* Task
In the entries below, which lines run from the one containing "for (const side" to the one containing "const joints = [...half, ...mirrored];"? Copy exactly those lines, ends included, and no others.

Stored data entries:
────────────────
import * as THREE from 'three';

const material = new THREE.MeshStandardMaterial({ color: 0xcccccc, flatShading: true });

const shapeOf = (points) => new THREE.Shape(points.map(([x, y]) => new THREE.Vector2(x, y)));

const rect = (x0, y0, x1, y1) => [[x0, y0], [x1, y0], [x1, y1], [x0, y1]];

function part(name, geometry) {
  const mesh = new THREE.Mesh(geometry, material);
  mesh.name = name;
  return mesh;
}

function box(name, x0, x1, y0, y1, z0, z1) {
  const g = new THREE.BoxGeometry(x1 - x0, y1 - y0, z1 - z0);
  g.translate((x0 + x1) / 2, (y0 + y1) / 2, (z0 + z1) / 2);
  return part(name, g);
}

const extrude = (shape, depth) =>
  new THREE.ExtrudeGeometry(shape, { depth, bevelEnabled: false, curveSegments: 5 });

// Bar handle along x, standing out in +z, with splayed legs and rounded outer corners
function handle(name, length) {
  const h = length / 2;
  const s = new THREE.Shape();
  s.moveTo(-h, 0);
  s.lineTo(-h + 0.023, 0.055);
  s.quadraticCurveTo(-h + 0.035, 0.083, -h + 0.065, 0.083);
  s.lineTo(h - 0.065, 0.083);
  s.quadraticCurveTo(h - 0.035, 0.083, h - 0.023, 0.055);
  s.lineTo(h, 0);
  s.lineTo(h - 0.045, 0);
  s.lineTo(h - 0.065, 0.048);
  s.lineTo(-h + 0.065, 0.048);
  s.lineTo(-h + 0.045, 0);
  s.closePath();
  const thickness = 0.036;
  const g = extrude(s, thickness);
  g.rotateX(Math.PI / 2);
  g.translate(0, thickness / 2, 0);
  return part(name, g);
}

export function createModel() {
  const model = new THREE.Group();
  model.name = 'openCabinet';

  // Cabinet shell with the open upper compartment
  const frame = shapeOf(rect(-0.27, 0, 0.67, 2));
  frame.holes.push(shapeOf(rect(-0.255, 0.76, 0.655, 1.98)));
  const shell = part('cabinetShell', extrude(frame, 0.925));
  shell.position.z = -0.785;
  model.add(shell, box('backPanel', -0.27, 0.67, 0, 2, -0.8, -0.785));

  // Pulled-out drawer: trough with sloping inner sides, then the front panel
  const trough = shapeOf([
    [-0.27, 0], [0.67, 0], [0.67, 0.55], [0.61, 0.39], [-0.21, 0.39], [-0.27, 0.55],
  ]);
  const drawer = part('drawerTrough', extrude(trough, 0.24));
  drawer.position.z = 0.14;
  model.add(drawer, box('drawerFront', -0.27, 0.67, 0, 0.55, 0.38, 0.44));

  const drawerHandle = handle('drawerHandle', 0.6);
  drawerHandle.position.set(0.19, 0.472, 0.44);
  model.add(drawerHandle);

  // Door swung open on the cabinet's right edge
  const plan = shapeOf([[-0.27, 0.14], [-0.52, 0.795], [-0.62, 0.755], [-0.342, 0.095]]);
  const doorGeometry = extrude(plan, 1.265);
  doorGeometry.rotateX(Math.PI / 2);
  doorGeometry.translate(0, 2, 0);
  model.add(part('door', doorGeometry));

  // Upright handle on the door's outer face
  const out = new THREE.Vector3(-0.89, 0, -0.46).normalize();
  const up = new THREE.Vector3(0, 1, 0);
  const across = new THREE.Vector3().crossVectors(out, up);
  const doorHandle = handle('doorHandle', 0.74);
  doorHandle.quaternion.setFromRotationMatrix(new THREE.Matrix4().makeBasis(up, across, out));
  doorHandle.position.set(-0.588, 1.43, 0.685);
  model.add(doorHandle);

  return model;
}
────────────────
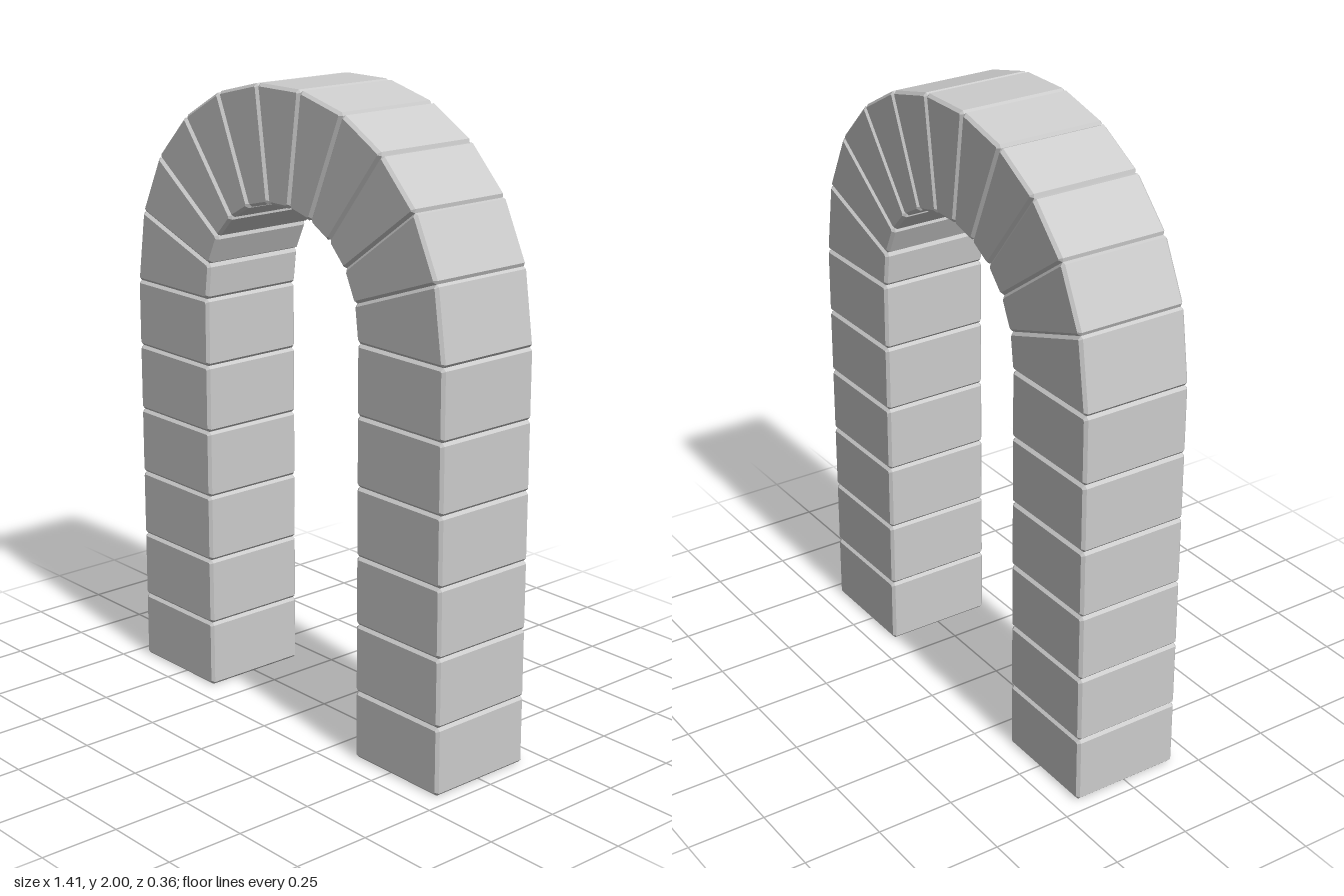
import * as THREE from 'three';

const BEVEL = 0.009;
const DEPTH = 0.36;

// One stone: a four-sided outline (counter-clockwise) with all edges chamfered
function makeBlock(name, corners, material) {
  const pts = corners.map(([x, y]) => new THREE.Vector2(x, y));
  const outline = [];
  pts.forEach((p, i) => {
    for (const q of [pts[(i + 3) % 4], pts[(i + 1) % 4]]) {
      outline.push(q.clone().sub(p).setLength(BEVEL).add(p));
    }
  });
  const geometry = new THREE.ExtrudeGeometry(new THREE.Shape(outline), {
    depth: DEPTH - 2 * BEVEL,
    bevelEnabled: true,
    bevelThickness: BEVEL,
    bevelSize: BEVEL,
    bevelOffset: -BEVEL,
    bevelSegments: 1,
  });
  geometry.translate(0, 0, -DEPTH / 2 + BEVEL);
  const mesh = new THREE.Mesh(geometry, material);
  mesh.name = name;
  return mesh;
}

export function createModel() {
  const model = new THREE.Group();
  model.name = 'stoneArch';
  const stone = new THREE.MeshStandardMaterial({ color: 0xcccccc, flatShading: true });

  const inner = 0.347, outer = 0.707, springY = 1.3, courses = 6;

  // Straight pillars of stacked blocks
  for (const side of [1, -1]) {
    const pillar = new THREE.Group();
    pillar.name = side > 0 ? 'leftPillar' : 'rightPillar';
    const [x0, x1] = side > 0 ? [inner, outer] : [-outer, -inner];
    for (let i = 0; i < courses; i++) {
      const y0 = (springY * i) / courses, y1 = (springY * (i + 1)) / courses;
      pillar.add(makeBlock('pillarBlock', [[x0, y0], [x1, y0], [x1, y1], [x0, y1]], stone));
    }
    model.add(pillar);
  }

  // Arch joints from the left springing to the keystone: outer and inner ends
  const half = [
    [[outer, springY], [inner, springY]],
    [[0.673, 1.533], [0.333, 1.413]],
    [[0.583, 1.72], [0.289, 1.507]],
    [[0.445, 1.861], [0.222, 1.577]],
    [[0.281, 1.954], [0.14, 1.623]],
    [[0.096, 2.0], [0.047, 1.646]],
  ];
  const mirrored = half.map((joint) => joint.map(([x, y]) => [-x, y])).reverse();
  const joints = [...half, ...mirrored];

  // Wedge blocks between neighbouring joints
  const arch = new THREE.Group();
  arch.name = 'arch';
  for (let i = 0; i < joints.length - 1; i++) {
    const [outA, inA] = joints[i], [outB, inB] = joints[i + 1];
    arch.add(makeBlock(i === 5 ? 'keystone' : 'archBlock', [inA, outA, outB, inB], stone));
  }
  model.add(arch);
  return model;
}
────────────────
* Task output
  for (const side of [1, -1]) {
    const pillar = new THREE.Group();
    pillar.name = side > 0 ? 'leftPillar' : 'rightPillar';
    const [x0, x1] = side > 0 ? [inner, outer] : [-outer, -inner];
    for (let i = 0; i < courses; i++) {
      const y0 = (springY * i) / courses, y1 = (springY * (i + 1)) / courses;
      pillar.add(makeBlock('pillarBlock', [[x0, y0], [x1, y0], [x1, y1], [x0, y1]], stone));
    }
    model.add(pillar);
  }

  // Arch joints from the left springing to the keystone: outer and inner ends
  const half = [
    [[outer, springY], [inner, springY]],
    [[0.673, 1.533], [0.333, 1.413]],
    [[0.583, 1.72], [0.289, 1.507]],
    [[0.445, 1.861], [0.222, 1.577]],
    [[0.281, 1.954], [0.14, 1.623]],
    [[0.096, 2.0], [0.047, 1.646]],
  ];
  const mirrored = half.map((joint) => joint.map(([x, y]) => [-x, y])).reverse();
  const joints = [...half, ...mirrored];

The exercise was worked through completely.